═══ DATA

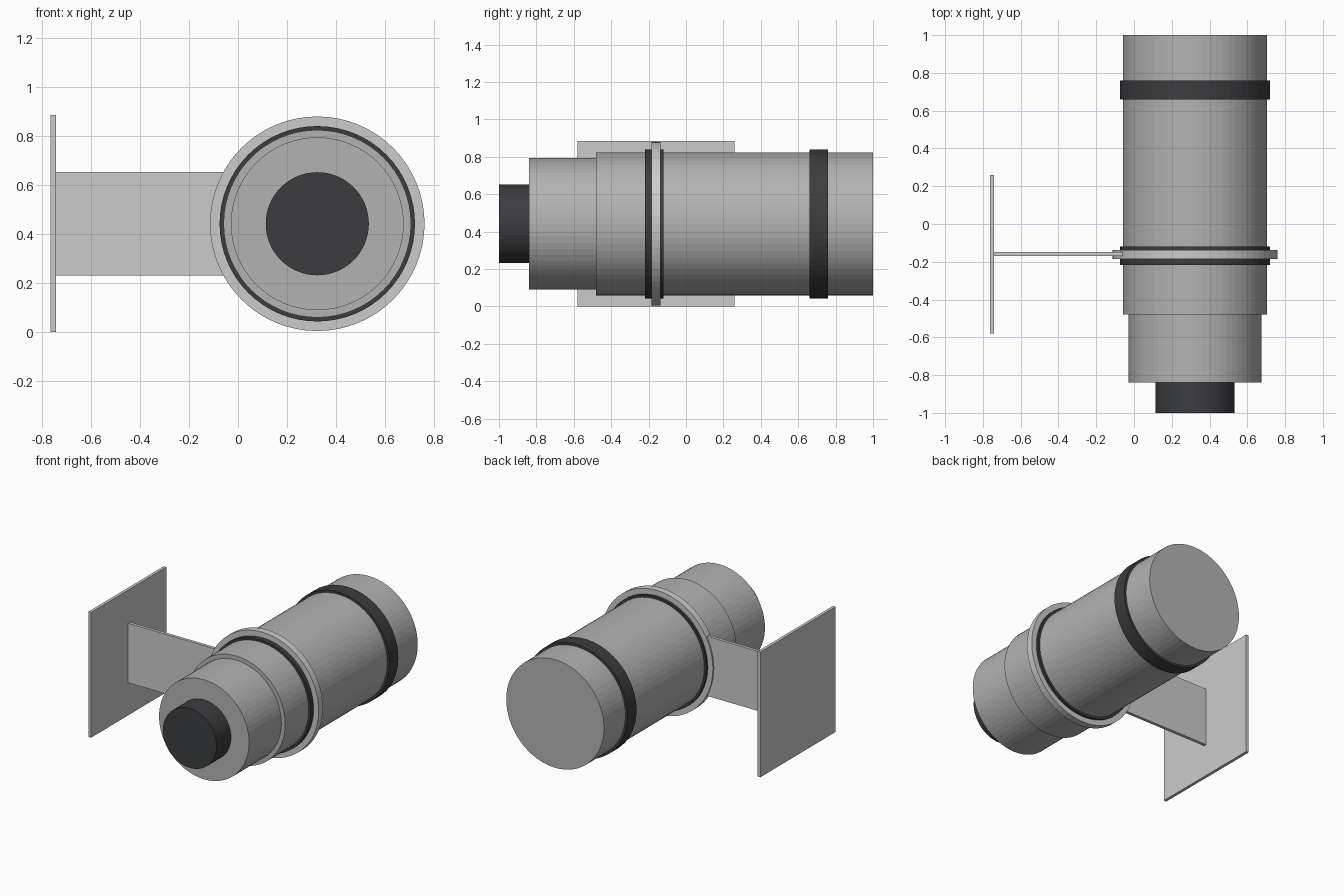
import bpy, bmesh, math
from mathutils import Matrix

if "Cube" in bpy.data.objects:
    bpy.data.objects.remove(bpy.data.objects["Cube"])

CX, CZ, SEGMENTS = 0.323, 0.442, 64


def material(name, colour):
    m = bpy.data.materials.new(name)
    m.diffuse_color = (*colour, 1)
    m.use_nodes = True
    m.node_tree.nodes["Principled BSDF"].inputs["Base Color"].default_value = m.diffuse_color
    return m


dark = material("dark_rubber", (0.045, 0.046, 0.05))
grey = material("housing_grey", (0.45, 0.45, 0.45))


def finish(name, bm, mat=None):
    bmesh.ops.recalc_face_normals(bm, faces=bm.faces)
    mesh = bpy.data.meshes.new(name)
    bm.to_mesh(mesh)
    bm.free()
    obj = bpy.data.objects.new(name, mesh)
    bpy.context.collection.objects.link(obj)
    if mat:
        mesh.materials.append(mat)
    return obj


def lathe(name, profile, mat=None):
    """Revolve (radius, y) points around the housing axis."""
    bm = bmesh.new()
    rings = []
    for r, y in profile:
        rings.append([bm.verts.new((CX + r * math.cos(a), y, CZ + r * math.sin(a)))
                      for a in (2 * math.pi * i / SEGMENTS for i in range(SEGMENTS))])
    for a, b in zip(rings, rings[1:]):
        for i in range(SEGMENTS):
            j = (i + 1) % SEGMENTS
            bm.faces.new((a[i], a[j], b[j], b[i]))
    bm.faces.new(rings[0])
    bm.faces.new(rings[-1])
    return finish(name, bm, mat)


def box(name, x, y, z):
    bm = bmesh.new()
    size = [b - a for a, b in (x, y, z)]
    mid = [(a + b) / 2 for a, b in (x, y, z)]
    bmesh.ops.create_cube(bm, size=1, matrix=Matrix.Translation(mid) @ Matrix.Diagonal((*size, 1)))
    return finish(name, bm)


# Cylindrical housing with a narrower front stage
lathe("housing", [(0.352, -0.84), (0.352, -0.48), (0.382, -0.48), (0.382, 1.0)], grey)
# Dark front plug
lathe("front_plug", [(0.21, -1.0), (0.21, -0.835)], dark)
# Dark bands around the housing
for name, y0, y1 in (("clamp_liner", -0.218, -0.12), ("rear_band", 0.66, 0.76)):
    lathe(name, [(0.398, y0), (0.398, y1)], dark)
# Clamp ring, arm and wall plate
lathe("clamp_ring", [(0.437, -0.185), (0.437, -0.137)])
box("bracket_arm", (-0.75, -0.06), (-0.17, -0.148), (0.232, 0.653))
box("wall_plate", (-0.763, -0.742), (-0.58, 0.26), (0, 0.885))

══════

*TASK STATEMENT*. From the entries above, extract each line containing "finish".

*OUTPUT BELOW*.
def finish(name, bm, mat=None):
    return finish(name, bm, mat)
    return finish(name, bm)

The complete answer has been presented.